Thriving Downtowns Attracting Ex-Urbanites with Walk Appeal

Younger buyers are won over by shops, restaurants, theaters, parks, cleaner air and top-notch schools.




A rendering of  Narberth Place

Zach O’Hora and his wife, Lydia, never pictured themselves in the suburbs—not this soon. Following 10 years in San  Francisco and another five in New York, they’d grown accustomed to the city life- style. “We thought every suburb was a  David Lynch-ian nightmare—all the same  types of houses in a cul-de-sac,” says O’Hora.  “That just seemed like death to us.” 
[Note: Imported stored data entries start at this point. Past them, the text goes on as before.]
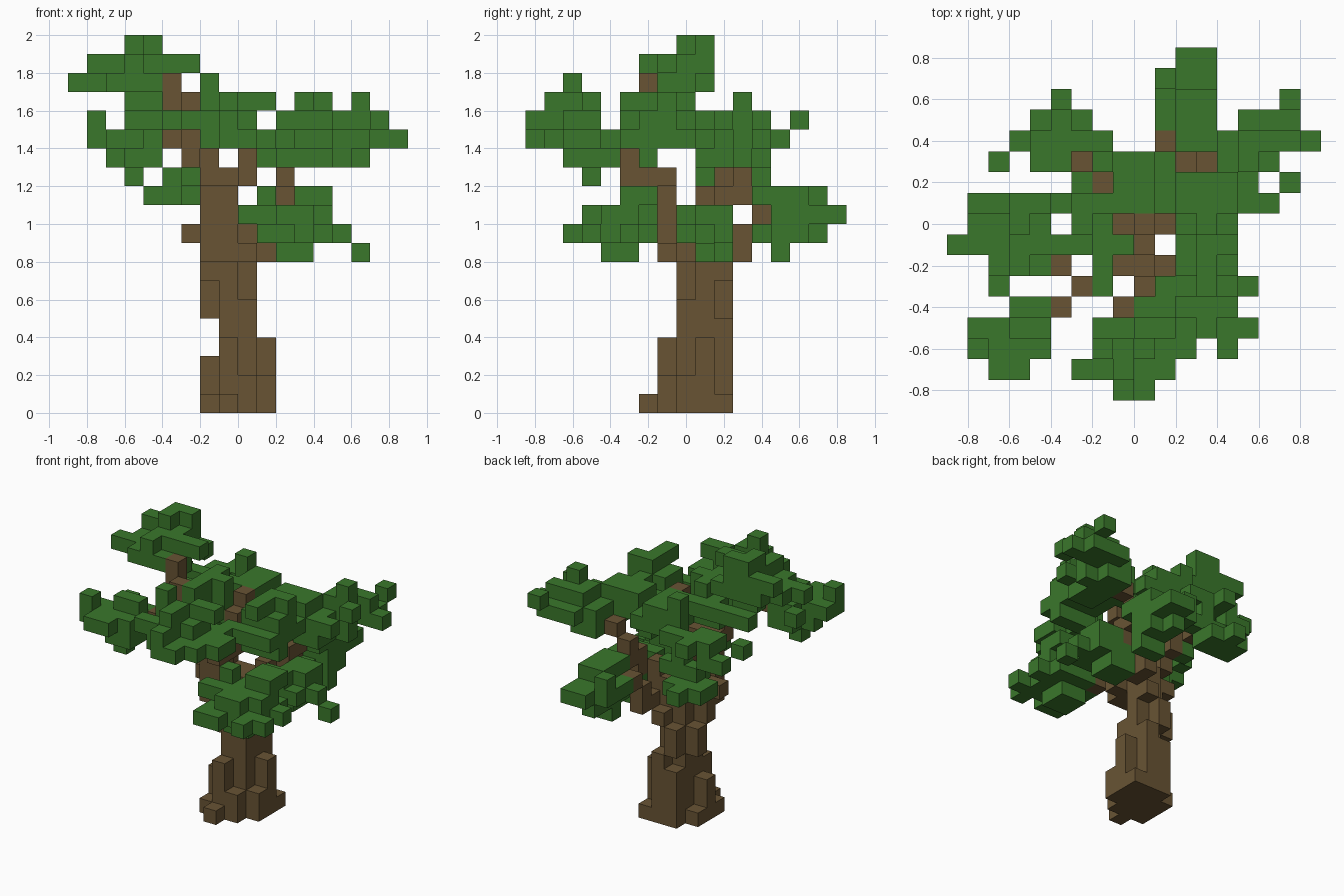
import bpy
import bmesh
from mathutils import Matrix, Vector

CELL = 0.1
default_cube = bpy.data.objects.get("Cube")
if default_cube:
    bpy.data.objects.remove(default_cube, do_unlink=True)

def make_material(name, color):
    material = bpy.data.materials.new(name)
    material.use_nodes = True
    material.diffuse_color = color
    material.node_tree.nodes["Principled BSDF"].inputs["Base Color"].default_value = color
    return material

bark = make_material("bark_brown", (0.14, 0.088, 0.034, 1))
leaf = make_material("leaf_green", (0.042, 0.185, 0.024, 1))
parts = {}
taken = set()

def span(value):
    first, last = value if isinstance(value, tuple) else (value, value)
    return range(first, last + 1)

def box(part, x, y, z):
    """Fill an inclusive block of grid cells that no earlier part uses."""
    block = {(i, j, k) for i in span(x) for j in span(y) for k in span(z)}
    parts.setdefault(part, set()).update(block - taken)
    taken.update(block)

def build(part, cells, material):
    """Make one cube per cell and keep only the outer skin."""
    mesh = bpy.data.meshes.new(part)
    bm = bmesh.new()
    for cell in sorted(cells):
        center = Vector(cell) * CELL + Vector((CELL / 2, 0, CELL / 2))
        cube = bmesh.ops.create_cube(bm, size=CELL, matrix=Matrix.Translation(center))
        hidden = []
        for face in {face for vert in cube["verts"] for face in vert.link_faces}:
            face.normal_update()
            if tuple(round(c) for c in Vector(cell) + face.normal) in cells:
                hidden.append(face)
        bmesh.ops.delete(bm, geom=hidden, context="FACES")
    bmesh.ops.remove_doubles(bm, verts=bm.verts, dist=CELL / 100)
    bm.to_mesh(mesh)
    bm.free()
    mesh.materials.append(material)
    bpy.context.collection.objects.link(bpy.data.objects.new(part, mesh))

# Trunk and roots
box("trunk", x=(-1, 0), y=(0, 1), z=(0, 5))
box("trunk", x=-1, y=(0, 1), z=(6, 9))
box("trunk", x=0, y=1, z=(6, 9))
box("trunk", x=0, y=0, z=(8, 9))
box("trunk", x=(-1, 0), y=2, z=(0, 3))
box("trunk", x=0, y=2, z=4)
box("trunk", x=-1, y=2, z=(5, 6))
box("trunk", x=0, y=2, z=7)
box("trunk", x=-2, y=1, z=(5, 6))
box("trunk", x=-2, y=0, z=(7, 9))
box("trunk", x=(-2, -1), y=-1, z=(8, 12))
box("roots", x=-2, y=(-1, 1), z=0)
box("roots", x=-2, y=0, z=(1, 2))
box("roots", x=-1, y=-2, z=0)
box("roots", x=-1, y=-1, z=(0, 3))
box("roots", x=0, y=-1, z=(0, 1))
box("roots", x=1, y=0, z=(0, 1))
box("roots", x=1, y=1, z=(0, 3))
box("roots", x=1, y=2, z=0)
# Branches
box("left_front_branch", x=1, y=0, z=8)
box("left_front_branch", x=0, y=-1, z=8)
box("left_front_branch", x=1, y=-2, z=9)
box("front_branch", x=(-1, 0), y=-2, z=12)
box("front_branch", x=0, y=-1, z=12)
box("front_branch", x=0, y=-3, z=(12, 13))
box("front_branch", x=-1, y=-4, z=14)
box("middle_branch", x=0, y=-1, z=14)
box("middle_branch", x=0, y=0, z=15)
box("high_branch", x=-2, y=-2, z=(12, 13))
box("high_branch", x=-3, y=-3, z=(13, 16))
box("high_branch", x=-4, y=-2, z=(16, 17))
box("high_branch", x=-4, y=-4, z=14)
box("back_branch", x=1, y=(2, 3), z=8)
box("back_branch", x=1, y=3, z=9)
box("back_branch", x=1, y=4, z=10)
box("left_back_branch", x=1, y=1, z=(9, 10))
box("left_back_branch", x=2, y=2, z=(10, 11))
box("left_back_branch", x=2, y=3, z=(11, 12))
box("left_back_branch", x=3, y=3, z=13)
box("right_back_branch", x=-3, y=0, z=9)
box("right_back_branch", x=-2, y=1, z=(10, 11))
box("right_back_branch", x=-2, y=2, z=(11, 12))
box("right_back_branch", x=-3, y=3, z=(12, 13))
# High leaves
box("high_leaves", x=(-9, -5), y=-1, z=17)
box("high_leaves", x=(-8, -5), y=0, z=17)
box("high_leaves", x=(-7, -4), y=1, z=17)
box("high_leaves", x=(-7, -5), y=-2, z=17)
box("high_leaves", x=(-6, -3), y=-1, z=18)
box("high_leaves", x=-6, y=-2, z=18)
box("high_leaves", x=(-8, -7), y=1, z=18)
box("high_leaves", x=(-6, -5), y=(0, 1), z=18)
box("high_leaves", x=-6, y=(0, 1), z=19)
box("high_leaves", x=-5, y=1, z=19)
box("high_leaves", x=(-6, -5), y=0, z=16)
# Front leaves
box("front_right_leaves", x=-6, y=-5, z=12)
box("front_right_leaves", x=(-7, -5), y=-5, z=13)
box("front_right_leaves", x=(-6, -5), y=(-6, -4), z=(13, 14))
box("front_right_leaves", x=(-8, -7), y=(-6, -5), z=14)
box("front_right_leaves", x=(-7, -6), y=-7, z=14)
box("front_right_leaves", x=-7, y=-3, z=14)
box("front_right_leaves", x=-8, y=-6, z=15)
box("front_right_leaves", x=(-6, -5), y=-5, z=15)
box("front_leaves", x=-1, y=-8, z=(14, 15))
box("front_leaves", x=0, y=-8, z=14)
box("front_leaves", x=(-2, 1), y=-7, z=14)
box("front_leaves", x=(-3, -1), y=-7, z=15)
box("front_leaves", x=(-2, 2), y=(-6, -5), z=14)
box("front_leaves", x=(-2, 0), y=(-6, -5), z=15)
box("front_leaves", x=(0, 1), y=-4, z=14)
box("front_leaves", x=-1, y=(-7, -6), z=16)
box("front_leaves", x=(0, 1), y=-5, z=16)
box("front_leaves", x=-2, y=-6, z=(16, 17))
# Low leaves on the left
box("low_front_leaves", x=(2, 3), y=(-4, -3), z=8)
box("low_front_leaves", x=(1, 4), y=(-4, -3), z=9)
box("low_front_leaves", x=(2, 4), y=-2, z=9)
box("low_front_leaves", x=(1, 5), y=-5, z=9)
box("low_front_leaves", x=(1, 2), y=-6, z=9)
box("low_front_leaves", x=4, y=-6, z=9)
box("low_front_leaves", x=5, y=-3, z=9)
box("low_front_leaves", x=(0, 4), y=-4, z=10)
box("low_front_leaves", x=(1, 4), y=-3, z=10)
box("low_front_leaves", x=(2, 3), y=-2, z=10)
box("low_front_leaves", x=(2, 3), y=-5, z=10)
box("low_front_leaves", x=1, y=-3, z=11)
box("low_front_leaves", x=(3, 4), y=(-3, -2), z=11)
box("low_left_leaves", x=(2, 3), y=(1, 2), z=8)
box("low_left_leaves", x=6, y=1, z=8)
box("low_left_leaves", x=(2, 4), y=(0, 2), z=9)
box("low_left_leaves", x=5, y=1, z=9)
box("low_left_leaves", x=(3, 4), y=(1, 2), z=10)
box("low_left_leaves", x=(2, 3), y=0, z=10)
# Middle leaves
box("middle_left_leaves", x=(2, 4), y=-2, z=13)
box("middle_left_leaves", x=(2, 4), y=(-2, 0), z=14)
box("middle_left_leaves", x=(1, 4), y=-3, z=14)
box("middle_left_leaves", x=(2, 4), y=(-2, -1), z=15)
box("middle_left_leaves", x=3, y=0, z=15)
box("middle_left_leaves", x=3, y=(-3, -1), z=16)
box("middle_left_leaves", x=4, y=-1, z=16)
box("crown_leaves", x=(-3, -2), y=0, z=(14, 15))
box("crown_leaves", x=(-2, -1), y=-1, z=14)
box("crown_leaves", x=-2, y=(-3, -2), z=15)
box("crown_leaves", x=(-6, 0), y=1, z=15)
box("crown_leaves", x=(-4, -1), y=-1, z=15)
box("crown_leaves", x=-2, y=(-3, 0), z=16)
box("crown_leaves", x=-1, y=-1, z=16)
box("back_crown_leaves", x=(4, 5), y=(1, 2), z=13)
box("back_crown_leaves", x=1, y=2, z=13)
box("back_crown_leaves", x=(-1, 5), y=(1, 2), z=14)
box("back_crown_leaves", x=(-2, 1), y=3, z=14)
box("back_crown_leaves", x=(-1, 0), y=(2, 3), z=15)
box("back_crown_leaves", x=-2, y=3, z=(15, 16))
box("back_crown_leaves", x=(2, 4), y=(1, 2), z=15)
box("back_crown_leaves", x=6, y=1, z=14)
# Back leaves
box("back_left_leaves", x=(4, 6), y=3, z=(13, 14))
box("back_left_leaves", x=(4, 5), y=4, z=13)
box("back_left_leaves", x=(4, 8), y=4, z=14)
box("back_left_leaves", x=(5, 7), y=5, z=14)
box("back_left_leaves", x=(5, 6), y=(3, 4), z=15)
box("back_left_leaves", x=7, y=4, z=15)
box("back_left_leaves", x=7, y=6, z=15)
box("back_left_leaves", x=7, y=2, z=15)
box("back_left_leaves", x=6, y=3, z=16)
box("low_back_leaves", x=(2, 3), y=5, z=8)
box("low_back_leaves", x=2, y=(4, 7), z=9)
box("low_back_leaves", x=3, y=(5, 6), z=9)
box("low_back_leaves", x=(1, 3), y=(5, 7), z=10)
box("low_back_leaves", x=(2, 3), y=8, z=10)
box("low_back_leaves", x=(2, 3), y=(4, 6), z=11)
box("low_back_leaves", x=1, y=7, z=11)
box("back_right_leaves", x=(-5, -3), y=(4, 5), z=11)
box("back_right_leaves", x=-4, y=6, z=11)
box("back_right_leaves", x=-3, y=2, z=(11, 12))
box("back_right_leaves", x=(-4, -2), y=4, z=12)
box("back_right_leaves", x=-3, y=1, z=12)
box("back_right_leaves", x=-3, y=4, z=13)
box("back_right_leaves", x=(-6, -5), y=4, z=13)
box("back_right_leaves", x=(-5, -2), y=4, z=14)
box("back_right_leaves", x=(-5, -4), y=3, z=14)
box("back_right_leaves", x=-4, y=5, z=14)
box("back_right_leaves", x=-7, y=3, z=14)

for part, cells in parts.items():
    build(part, cells, leaf if part.endswith("leaves") else bark)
Then came the arrival of their first son, which quickly made their one-bedroom, 600-square-foot Brooklyn apartment feel smaller than it already was. “We realized we were a million dollars short of having a nice life in New York,” he says. 

The couple’s home search led them 110 miles south to Narberth, where, last summer, they marked their fifth anniversary in the ’burbs with a move to a single-family home six doors down from their old twin. “We love our block,” O’Hora says. “We just needed more space.” 

Has the thought of fleeing ever crossed their minds? Maybe, but never for long. “After I go to New York, I’m so thankful to get off the train in Narberth and walk home,” says O’Hora. “I can breathe.”

The O’Horas’ story has become quite common along the Main Line—thirtysomething couples that have had their fill of city life, but still want the convenience, vibrancy and livability of a town center. “Buyers will pay a premium for a walk-to location,” says Holly Goodman of Duffy Real Estate in Narberth. “But not everyone can afford it.” 

Lured by the thriving town centers in Narberth, Wayne, Media, West Chester and even as far out as Kennett Square, younger buyers who once considered themselves hardcore city folk are being won over by shops, restaurants, theaters, parks and train stations. And, yes, they’ll also take the less hectic pace, cleaner air, safer streets, and top-notch public and
private schools. 

Young families aren’t the only ones drawn to the area’s town centers. “Many empty nesters don’t want to downgrade,” says Stephanie Ellis of Keller Williams Main Line Realty in Bryn Mawr. “They simply want to downsize and eliminate some of the day-to-day tasks of being a homeowner. They’re still looking for the same luxuries they enjoyed in their single-family homes.” 

A number of developers have wisely anticipated the desire for carefree, low-maintenance living and have responded accordingly. Local builder C.F. Holloway, III & Company has sold all of the nine high-end units in its 102 Louella project in downtown Wayne. And construction is underway on the Main Line reBUILD condo/townhouse project called Narberth Place, part of which involves converting Narberth’s United Methodist Church  into six condominiums. 

“Based on the interest we’ve already received, we’re anticipating that buyers will be older couples in their early 60s, who are still working but want a walk-to location,” says Scott Brehman, a partner with Main Line reBUILD. “People are looking for that feeling of the 1950s, where they can go into town and go to dinner and the movies.” 

Such communities give empty nesters and retirees an alternative to condo living in Philadelphia—and there are plenty of dual-income couples considering them, as well. “Today, it’s really all about lifestyle and everyday conveniences,” says Dana Zdancewicz of Berkshire Hathaway HomeServices Fox & Roach in Devon. “That’s what buyers want.” 

Edit ModuleShow Tags